→ **WHAT IS BEING ASKED**: A single number is expected: the count of lines in the records below that contain "verts".

Top of RECORDS FOR THE TASK

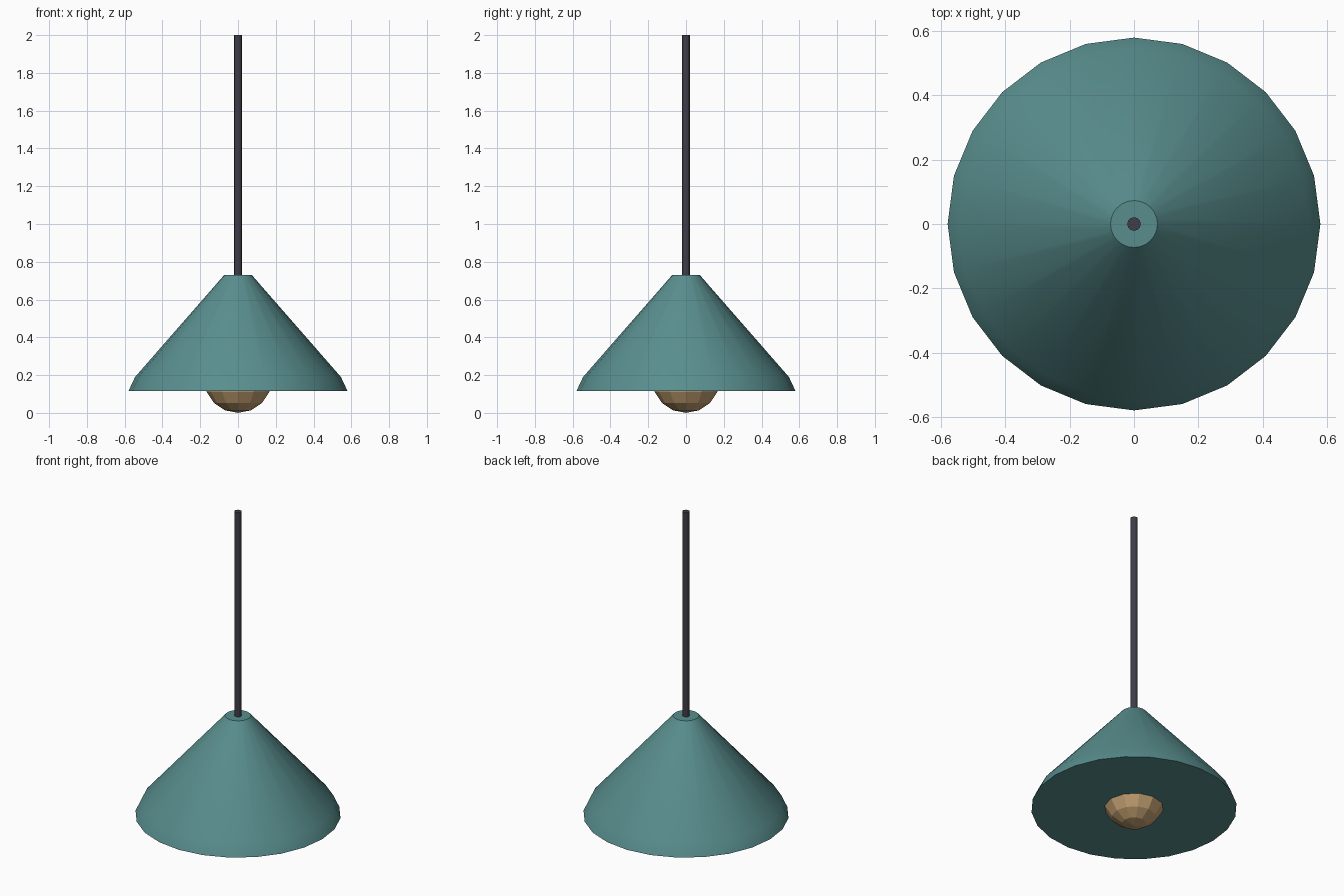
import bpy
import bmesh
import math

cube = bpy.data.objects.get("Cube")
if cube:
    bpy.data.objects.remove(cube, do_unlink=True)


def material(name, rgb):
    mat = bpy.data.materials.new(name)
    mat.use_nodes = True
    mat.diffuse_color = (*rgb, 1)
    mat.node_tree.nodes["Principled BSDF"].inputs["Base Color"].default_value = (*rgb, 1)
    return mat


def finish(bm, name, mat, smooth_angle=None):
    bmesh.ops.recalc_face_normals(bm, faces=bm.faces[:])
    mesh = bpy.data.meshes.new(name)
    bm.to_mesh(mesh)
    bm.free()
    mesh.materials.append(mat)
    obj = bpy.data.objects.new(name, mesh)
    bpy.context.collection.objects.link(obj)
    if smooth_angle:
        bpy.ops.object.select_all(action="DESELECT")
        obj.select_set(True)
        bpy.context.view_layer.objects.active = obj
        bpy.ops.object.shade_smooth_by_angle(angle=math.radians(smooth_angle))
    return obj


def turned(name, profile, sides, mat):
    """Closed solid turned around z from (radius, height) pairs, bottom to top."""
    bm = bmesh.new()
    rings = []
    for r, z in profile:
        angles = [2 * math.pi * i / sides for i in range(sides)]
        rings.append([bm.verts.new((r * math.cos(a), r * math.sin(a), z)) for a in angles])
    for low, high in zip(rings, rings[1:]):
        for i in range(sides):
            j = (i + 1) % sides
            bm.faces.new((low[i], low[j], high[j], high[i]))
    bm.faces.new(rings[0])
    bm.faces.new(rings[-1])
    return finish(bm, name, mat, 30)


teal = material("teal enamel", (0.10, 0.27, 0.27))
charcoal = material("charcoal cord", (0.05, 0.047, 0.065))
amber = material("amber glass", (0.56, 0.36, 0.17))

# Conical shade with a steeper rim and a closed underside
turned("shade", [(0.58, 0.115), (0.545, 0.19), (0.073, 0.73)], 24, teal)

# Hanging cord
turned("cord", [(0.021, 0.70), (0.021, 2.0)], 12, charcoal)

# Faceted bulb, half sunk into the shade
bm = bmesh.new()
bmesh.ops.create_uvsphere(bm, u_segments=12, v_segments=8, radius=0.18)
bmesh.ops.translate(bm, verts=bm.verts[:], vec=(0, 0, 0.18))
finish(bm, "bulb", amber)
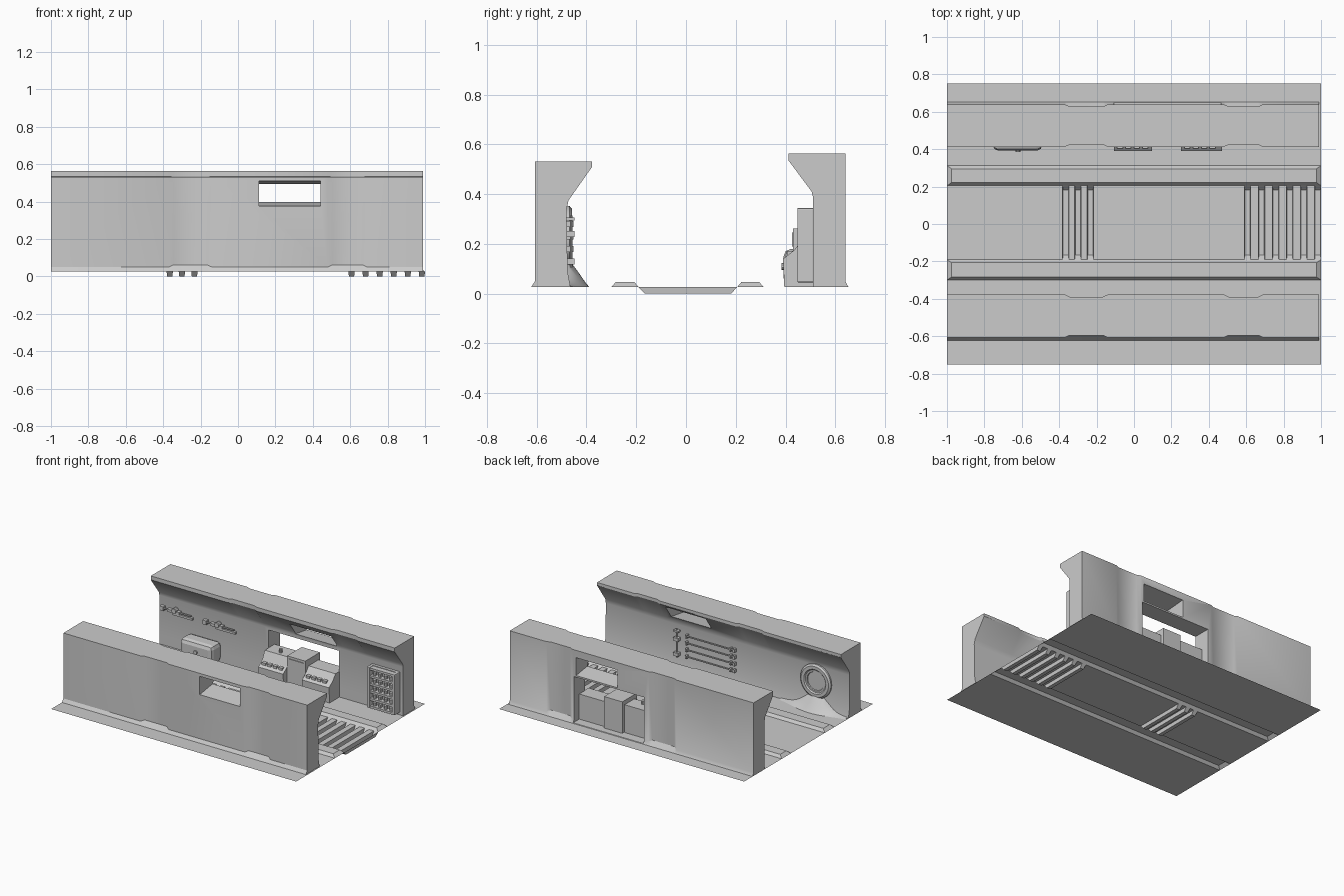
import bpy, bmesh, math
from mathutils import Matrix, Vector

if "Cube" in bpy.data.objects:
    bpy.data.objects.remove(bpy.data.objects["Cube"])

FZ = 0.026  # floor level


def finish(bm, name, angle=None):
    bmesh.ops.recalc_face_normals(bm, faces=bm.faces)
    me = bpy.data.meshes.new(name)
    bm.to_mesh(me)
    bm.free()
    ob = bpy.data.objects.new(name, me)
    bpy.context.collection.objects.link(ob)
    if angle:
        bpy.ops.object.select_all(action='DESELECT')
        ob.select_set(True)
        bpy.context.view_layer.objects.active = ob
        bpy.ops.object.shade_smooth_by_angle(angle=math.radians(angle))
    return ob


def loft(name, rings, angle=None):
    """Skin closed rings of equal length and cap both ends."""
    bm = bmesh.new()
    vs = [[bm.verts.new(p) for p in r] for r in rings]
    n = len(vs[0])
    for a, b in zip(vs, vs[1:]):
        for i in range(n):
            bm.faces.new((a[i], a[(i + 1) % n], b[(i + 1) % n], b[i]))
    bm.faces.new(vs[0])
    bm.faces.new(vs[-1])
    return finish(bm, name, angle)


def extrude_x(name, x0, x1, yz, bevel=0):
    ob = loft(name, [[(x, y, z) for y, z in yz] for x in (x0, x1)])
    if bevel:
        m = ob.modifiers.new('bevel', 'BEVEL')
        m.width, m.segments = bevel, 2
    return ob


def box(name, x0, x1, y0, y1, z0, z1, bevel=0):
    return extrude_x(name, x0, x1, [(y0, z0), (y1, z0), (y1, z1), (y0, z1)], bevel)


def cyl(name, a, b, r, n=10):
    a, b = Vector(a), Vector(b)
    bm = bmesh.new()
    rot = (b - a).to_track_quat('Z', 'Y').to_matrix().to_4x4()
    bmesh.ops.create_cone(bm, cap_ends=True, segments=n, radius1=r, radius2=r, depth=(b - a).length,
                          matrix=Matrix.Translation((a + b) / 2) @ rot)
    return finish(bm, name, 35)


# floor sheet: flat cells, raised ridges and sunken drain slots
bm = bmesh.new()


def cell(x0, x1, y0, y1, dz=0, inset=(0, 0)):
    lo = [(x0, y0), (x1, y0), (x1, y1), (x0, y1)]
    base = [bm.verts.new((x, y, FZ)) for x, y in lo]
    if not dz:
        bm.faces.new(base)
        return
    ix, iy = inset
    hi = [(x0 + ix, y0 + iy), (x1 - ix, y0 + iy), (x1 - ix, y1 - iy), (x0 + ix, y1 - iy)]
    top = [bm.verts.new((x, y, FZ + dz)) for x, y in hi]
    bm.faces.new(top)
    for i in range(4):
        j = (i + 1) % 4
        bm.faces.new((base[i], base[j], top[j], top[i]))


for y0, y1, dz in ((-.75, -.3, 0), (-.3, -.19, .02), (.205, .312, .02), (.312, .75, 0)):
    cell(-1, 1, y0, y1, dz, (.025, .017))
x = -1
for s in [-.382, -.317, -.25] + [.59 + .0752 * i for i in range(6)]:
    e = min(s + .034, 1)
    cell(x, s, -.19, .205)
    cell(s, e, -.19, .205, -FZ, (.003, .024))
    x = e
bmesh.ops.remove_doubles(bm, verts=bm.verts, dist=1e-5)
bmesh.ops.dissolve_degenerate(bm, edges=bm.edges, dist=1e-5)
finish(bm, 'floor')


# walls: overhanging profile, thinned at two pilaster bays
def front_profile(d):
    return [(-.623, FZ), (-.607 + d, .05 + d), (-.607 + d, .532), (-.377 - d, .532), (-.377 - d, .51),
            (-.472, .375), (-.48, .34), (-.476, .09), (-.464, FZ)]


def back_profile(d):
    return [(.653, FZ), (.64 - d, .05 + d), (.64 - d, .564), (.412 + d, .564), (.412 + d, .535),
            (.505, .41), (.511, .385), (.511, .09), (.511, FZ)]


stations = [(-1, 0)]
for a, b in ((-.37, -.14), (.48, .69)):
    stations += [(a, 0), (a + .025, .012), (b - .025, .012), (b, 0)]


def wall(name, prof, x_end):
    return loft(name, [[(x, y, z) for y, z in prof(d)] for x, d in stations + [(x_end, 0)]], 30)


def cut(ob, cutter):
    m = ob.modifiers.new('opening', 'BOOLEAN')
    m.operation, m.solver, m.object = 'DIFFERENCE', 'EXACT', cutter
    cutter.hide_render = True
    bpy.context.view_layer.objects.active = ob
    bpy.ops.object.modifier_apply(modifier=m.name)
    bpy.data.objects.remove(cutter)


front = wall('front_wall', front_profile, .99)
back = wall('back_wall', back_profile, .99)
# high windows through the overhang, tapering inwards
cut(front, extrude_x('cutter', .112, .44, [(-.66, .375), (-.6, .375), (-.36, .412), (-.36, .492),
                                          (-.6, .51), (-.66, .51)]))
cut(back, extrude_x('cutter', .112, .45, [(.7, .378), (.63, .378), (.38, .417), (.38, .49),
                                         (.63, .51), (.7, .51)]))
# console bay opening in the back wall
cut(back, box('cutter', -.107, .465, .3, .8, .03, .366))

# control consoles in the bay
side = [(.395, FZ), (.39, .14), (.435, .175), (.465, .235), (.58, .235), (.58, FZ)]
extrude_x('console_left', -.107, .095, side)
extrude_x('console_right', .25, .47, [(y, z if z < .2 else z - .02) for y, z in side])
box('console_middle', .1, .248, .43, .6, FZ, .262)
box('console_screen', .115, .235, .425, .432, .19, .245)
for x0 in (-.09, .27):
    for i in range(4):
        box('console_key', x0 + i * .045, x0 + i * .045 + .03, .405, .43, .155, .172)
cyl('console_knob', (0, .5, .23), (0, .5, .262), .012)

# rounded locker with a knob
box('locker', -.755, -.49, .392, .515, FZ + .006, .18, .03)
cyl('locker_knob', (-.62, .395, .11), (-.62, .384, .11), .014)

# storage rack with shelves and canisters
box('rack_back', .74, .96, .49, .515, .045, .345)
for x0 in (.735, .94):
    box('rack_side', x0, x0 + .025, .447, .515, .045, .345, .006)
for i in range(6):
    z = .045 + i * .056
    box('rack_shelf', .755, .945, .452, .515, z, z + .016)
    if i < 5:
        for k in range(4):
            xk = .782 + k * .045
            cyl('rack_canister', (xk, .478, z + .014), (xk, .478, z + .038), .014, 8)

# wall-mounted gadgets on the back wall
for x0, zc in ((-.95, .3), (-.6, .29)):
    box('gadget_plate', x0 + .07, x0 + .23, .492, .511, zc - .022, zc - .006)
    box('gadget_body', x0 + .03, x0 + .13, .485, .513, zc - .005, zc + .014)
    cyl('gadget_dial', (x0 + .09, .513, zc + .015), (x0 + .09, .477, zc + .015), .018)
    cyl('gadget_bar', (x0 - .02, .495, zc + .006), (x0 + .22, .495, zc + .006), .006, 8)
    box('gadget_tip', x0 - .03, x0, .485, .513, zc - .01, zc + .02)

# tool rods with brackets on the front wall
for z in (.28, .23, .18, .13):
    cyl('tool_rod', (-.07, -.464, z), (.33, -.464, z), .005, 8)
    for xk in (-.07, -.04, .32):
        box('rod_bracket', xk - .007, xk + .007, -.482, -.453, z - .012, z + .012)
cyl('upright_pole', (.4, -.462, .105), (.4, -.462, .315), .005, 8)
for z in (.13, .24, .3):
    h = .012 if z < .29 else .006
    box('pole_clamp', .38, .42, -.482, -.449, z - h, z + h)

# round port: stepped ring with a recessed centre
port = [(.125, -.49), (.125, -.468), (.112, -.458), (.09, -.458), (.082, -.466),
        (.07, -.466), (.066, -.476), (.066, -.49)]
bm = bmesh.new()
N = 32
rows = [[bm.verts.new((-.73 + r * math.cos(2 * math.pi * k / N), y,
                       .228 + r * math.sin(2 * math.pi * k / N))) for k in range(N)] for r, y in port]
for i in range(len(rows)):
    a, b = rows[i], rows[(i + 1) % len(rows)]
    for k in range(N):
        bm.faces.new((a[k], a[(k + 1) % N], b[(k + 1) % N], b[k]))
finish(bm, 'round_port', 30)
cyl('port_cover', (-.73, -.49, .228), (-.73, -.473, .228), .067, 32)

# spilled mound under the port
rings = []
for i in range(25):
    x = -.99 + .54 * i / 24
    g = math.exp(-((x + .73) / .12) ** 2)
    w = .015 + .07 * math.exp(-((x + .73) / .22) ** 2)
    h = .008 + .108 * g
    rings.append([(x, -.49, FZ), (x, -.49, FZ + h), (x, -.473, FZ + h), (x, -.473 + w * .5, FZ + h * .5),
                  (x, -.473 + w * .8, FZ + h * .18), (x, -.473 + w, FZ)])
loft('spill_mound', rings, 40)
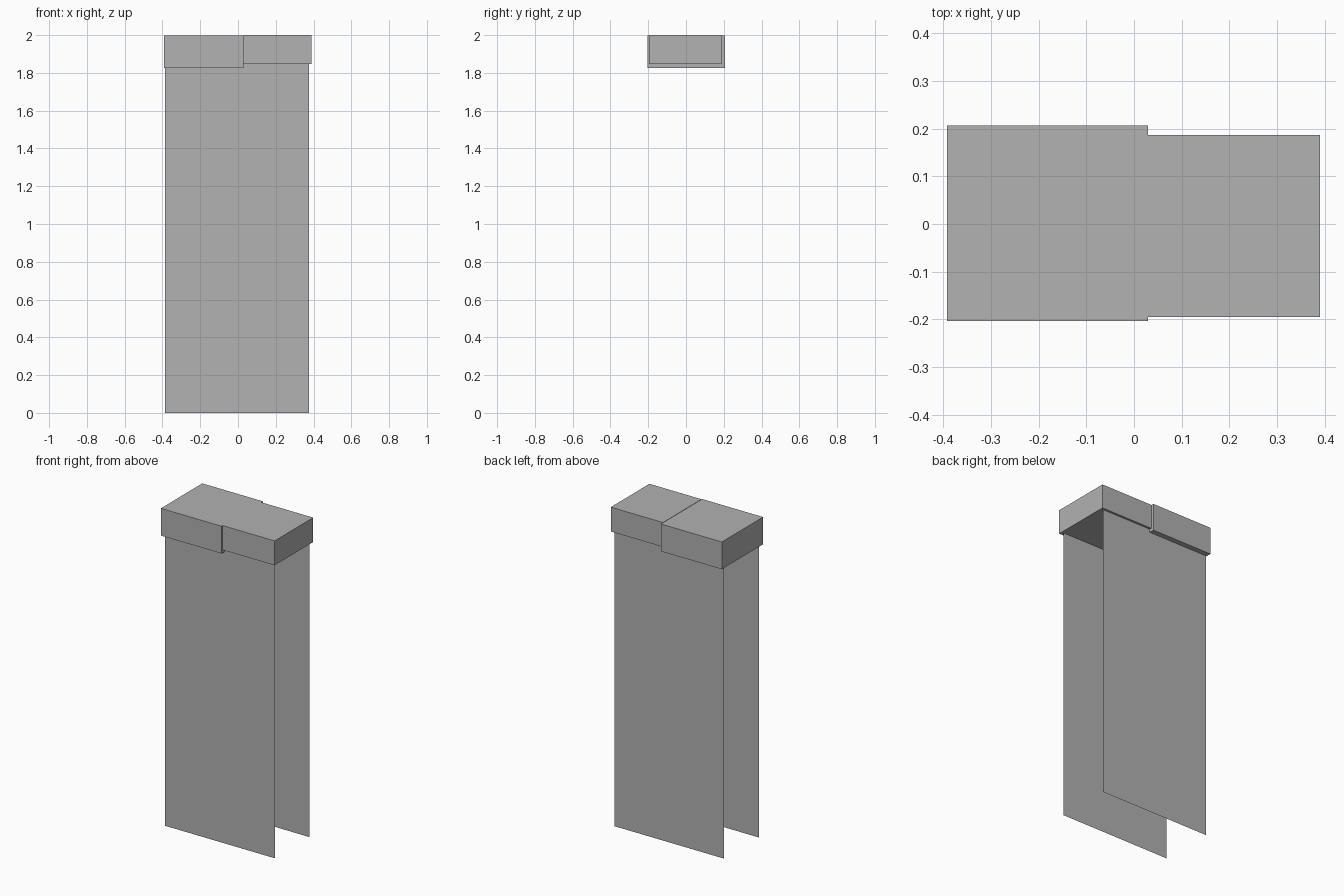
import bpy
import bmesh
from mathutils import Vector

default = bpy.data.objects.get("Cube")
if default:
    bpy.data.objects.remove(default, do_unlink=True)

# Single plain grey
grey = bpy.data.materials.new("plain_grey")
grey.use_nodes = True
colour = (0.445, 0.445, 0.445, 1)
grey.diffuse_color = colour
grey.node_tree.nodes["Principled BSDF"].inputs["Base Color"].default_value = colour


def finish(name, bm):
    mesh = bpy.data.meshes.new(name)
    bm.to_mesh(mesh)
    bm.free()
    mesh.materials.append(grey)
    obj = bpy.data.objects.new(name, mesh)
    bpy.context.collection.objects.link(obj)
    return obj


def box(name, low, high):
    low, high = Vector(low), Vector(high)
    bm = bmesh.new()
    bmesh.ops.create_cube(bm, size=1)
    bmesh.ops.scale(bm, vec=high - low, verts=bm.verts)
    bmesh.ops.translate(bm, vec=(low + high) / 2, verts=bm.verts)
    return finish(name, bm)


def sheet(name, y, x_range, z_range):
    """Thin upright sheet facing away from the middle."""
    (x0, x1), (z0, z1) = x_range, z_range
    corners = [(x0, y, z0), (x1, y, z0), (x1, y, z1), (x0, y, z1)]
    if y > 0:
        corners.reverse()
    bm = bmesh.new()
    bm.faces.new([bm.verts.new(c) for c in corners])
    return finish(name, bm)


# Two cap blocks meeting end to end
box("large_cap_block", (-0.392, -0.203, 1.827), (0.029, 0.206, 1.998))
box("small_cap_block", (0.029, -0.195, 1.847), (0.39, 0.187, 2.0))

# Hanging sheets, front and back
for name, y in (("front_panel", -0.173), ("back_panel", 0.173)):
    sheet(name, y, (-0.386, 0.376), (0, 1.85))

Bottom of RECORDS FOR THE TASK

→ **EXERCISE SOLUTION**: 10